I think I will be using the mehndi cone after all, despite my protestations that, ok, it is Eid, so what’s the big deal?
For me the festival is associated with scents of all kinds.
- The first thing in the morning would be the whiff of henna being removed, its overnight stay on my hands giving it a deep tinge; I’d cup the palms before my nose and inhale.
- There was the strong ittar, the one day when non-alcohol-based perfume was used; it wasn’t mandatory, of course, and since I hated it I only hoped that heaven was nothing like Jannat-e-Firdaus, the particularly preferred one.
- There was the fragrance of aggarbatis as the fateha was said before one small bowl of sheer khurma, the rest to be distributed was spared any godly intervention.
- The smell of onions and potatoes being browned on a slow fire to be added to the biryani.
- The scent of gajras, strings of jasmine with a rose in the middle, which the women wore in their hair.
Finally, the aroma of gulkand and supari from the paan as they were chewed to pulp in the mouth.
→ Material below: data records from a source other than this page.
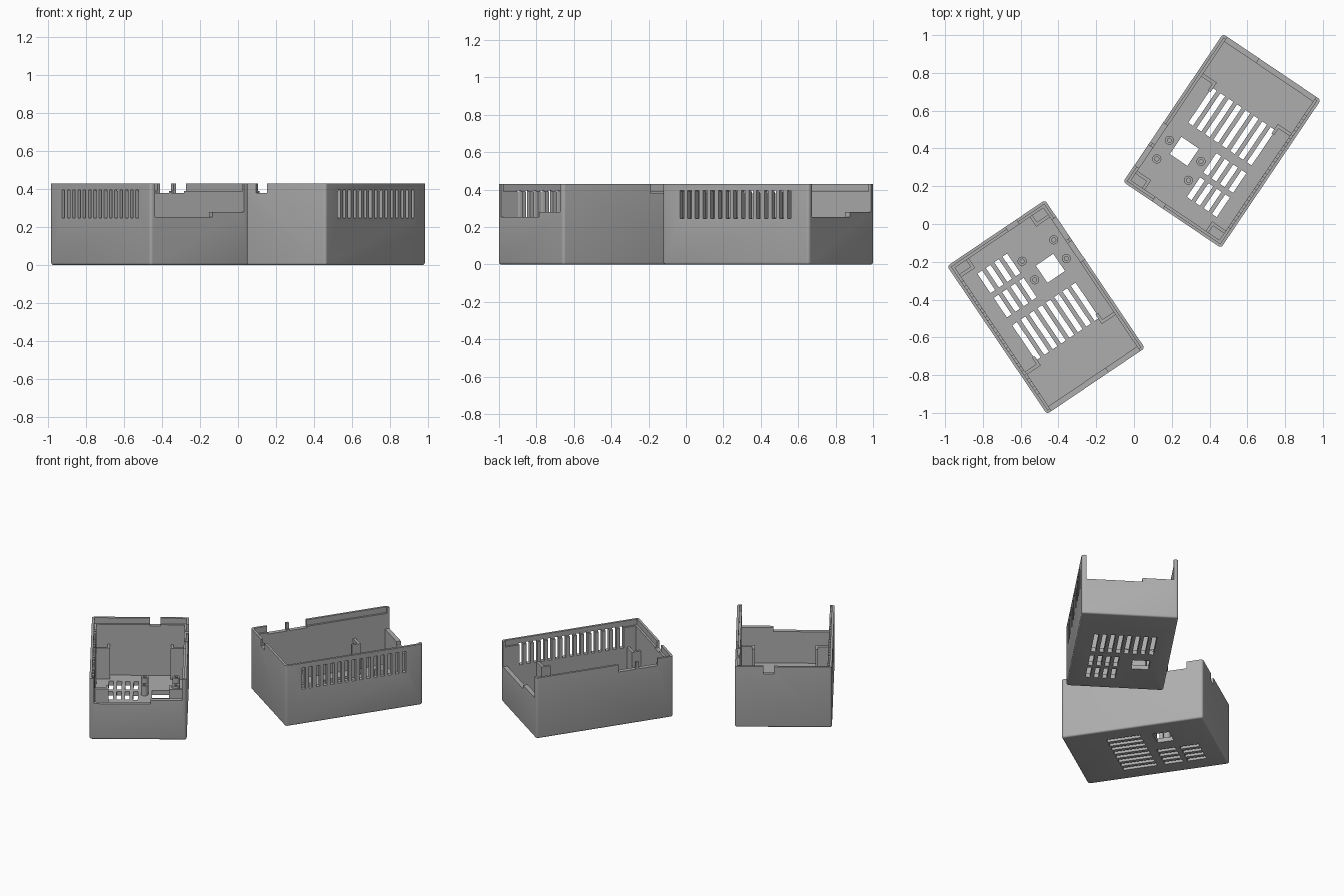
import bpy, bmesh, math
from mathutils import Matrix

if "Cube" in bpy.data.objects:
    bpy.data.objects.remove(bpy.data.objects["Cube"])

L, W, H, R = 0.945, 0.625, 0.43, 0.016      # tray length, width, height, corner radius
WALL, LIP, LIP_Z, FLOOR = 0.03, 0.016, 0.39, 0.03
ANGLE = math.radians(56)

plastic = bpy.data.materials.new("grey plastic")
plastic.diffuse_color = (0.42, 0.42, 0.42, 1)
plastic.use_nodes = True
plastic.node_tree.nodes["Principled BSDF"].inputs["Base Color"].default_value = plastic.diffuse_color


def add_box(bm, x0, x1, y0, y1, z0, z1):
    m = Matrix.Translation(((x0 + x1) / 2, (y0 + y1) / 2, (z0 + z1) / 2))
    m = m @ Matrix.Diagonal((abs(x1 - x0), abs(y1 - y0), z1 - z0, 1))
    return bmesh.ops.create_cube(bm, size=1, matrix=m)


def to_object(bm, name):
    mesh = bpy.data.meshes.new(name)
    bm.to_mesh(mesh)
    bm.free()
    obj = bpy.data.objects.new(name, mesh)
    bpy.context.collection.objects.link(obj)
    return obj


def boxes(name, items):
    bm = bmesh.new()
    for b in items:
        add_box(bm, *b)
    return to_object(bm, name)


def cut(target, cutter):
    mod = target.modifiers.new("cut", 'BOOLEAN')
    mod.operation, mod.solver, mod.object = 'DIFFERENCE', 'EXACT', cutter
    bpy.context.view_layer.update()
    graph = bpy.context.evaluated_depsgraph_get()
    mesh = bpy.data.meshes.new_from_object(target.evaluated_get(graph))
    target.modifiers.clear()
    target.data = mesh
    bpy.data.objects.remove(cutter)


# Outer block with rounded uprights and a rounded bottom rim
bm = bmesh.new()
add_box(bm, -L / 2, L / 2, -W / 2, W / 2, 0, H)
upright = [e for e in bm.edges if abs(e.verts[0].co.z - e.verts[1].co.z) > 0.1]
bmesh.ops.bevel(bm, geom=upright, offset=R, segments=4, profile=0.5, affect='EDGES')
rim = [e for e in bm.edges if max(v.co.z for v in e.verts) < 0.001]
bmesh.ops.bevel(bm, geom=rim, offset=0.012, segments=3, profile=0.5, affect='EDGES')
tray = to_object(bm, "tray_one")

# Cavity and the wider recess that leaves a thin lip
a, b = L / 2, W / 2
cut(tray, boxes("cavity", [(-a + WALL, a - WALL, -b + WALL, b - WALL, FLOOR, H + 0.1)]))
cut(tray, boxes("lip_recess", [(-a + LIP, a - LIP, -b + LIP, b - LIP, LIP_Z, H + 0.1)]))

# Floor vents: eight long slots, two rows of four short ones, and a square window
holes = []
pitch, half = 0.0535, 0.015
for i in range(8):
    y = (i - 3.5) * pitch
    holes.append((-0.02, 0.205, y - half, y + half, -0.1, 0.1))
    if i > 3:
        holes.append((-0.195, -0.07, y - half, y + half, -0.1, 0.1))
        holes.append((-0.35, -0.225, y - half, y + half, -0.1, 0.1))
holes.append((-0.212, -0.102, -0.19, -0.078, -0.1, 0.1))
# Side vents
for i in range(15):
    x = (i - 7) * 0.0495
    holes.append((x - 0.0125, x + 0.0125, b - 0.1, b + 0.1, 0.247, 0.396))
cut(tray, boxes("vents", holes))

# Notches in the long wall and the closed end
cut(tray, boxes("notches", [
    (-a + 0.108, -a + 0.238, -b - 0.1, -b + 0.1, 0.38, H + 0.1),
    (-a + 0.258, -a + 0.378, -b - 0.1, -b + 0.1, 0.38, H + 0.1),
    (-a - 0.1, -a + 0.1, -b + 0.185, -b + 0.253, 0.38, H + 0.1)]))
# Stepped opening in the open end
cut(tray, boxes("opening_low", [(a - 0.1, a + 0.1, -0.08, b - WALL, 0.253, H + 0.1)]))
cut(tray, boxes("opening_high", [(a - 0.1, a + 0.1, -b + WALL, -0.07, 0.28, H + 0.1)]))

# Board holders on both long walls
bm = bmesh.new()
for s in (-1, 1):
    add_box(bm, 0.222, 0.24, s * 0.195, s * (b - 0.02), FLOOR - 0.01, 0.25)
    add_box(bm, 0.18, 0.222, s * 0.195, s * 0.212, FLOOR - 0.01, 0.25)
    add_box(bm, -0.40, -0.382, s * 0.195, s * (b - 0.02), FLOOR - 0.01, 0.25)
    add_box(bm, -a + 0.02, -0.40, s * 0.195, s * 0.212, FLOOR - 0.01, 0.25)
holders = to_object(bm, "board_holders_one")

# Hollow standoffs around the window
bm = bmesh.new()
N = 20
for x in (-0.153, -0.272):
    for y in (-0.233, -0.031):
        rings = []
        for r, z in ((0.024, FLOOR - 0.005), (0.024, 0.10), (0.011, 0.10), (0.011, FLOOR - 0.005)):
            rings.append([bm.verts.new((x + r * math.cos(k * math.tau / N),
                                        y + r * math.sin(k * math.tau / N), z)) for k in range(N)])
        for j in range(4):
            p, q = rings[j], rings[(j + 1) % 4]
            for k in range(N):
                n = (k + 1) % N
                bm.faces.new((p[k], p[n], q[n], q[k]))
standoffs = to_object(bm, "standoffs_one")

# Place the first tray and make the second as a turned copy
ext_x = (a - R) * math.cos(ANGLE) + (b - R) * math.sin(ANGLE) + R
ext_y = (a - R) * math.sin(ANGLE) + (b - R) * math.cos(ANGLE) + R
cx, cy = 0.983 - ext_x, 1.0 - ext_y
first = Matrix.Translation((cx, cy, 0)) @ Matrix.Rotation(ANGLE, 4, 'Z')
second = Matrix.Translation((-cx, -cy, 0)) @ Matrix.Rotation(-ANGLE, 4, 'Z')
# The vented long wall lies to the right when facing the open end
flip = Matrix.Diagonal((1, -1, 1, 1))
for obj in (tray, holders, standoffs):
    obj.data.transform(flip)
    obj.data.flip_normals()
    obj.data.materials.clear()
    obj.data.materials.append(plastic)
    bpy.ops.object.select_all(action='DESELECT')
    obj.select_set(True)
    bpy.context.view_layer.objects.active = obj
    bpy.ops.object.shade_smooth_by_angle(angle=math.radians(35))
    twin = obj.copy()
    twin.data = obj.data.copy()
    twin.name = obj.name.replace("_one", "_two")
    bpy.context.collection.objects.link(twin)
    obj.matrix_world = first
    twin.matrix_world = second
Nostalgia has a very strong whiff…try as I may I cannot wash my hands off it.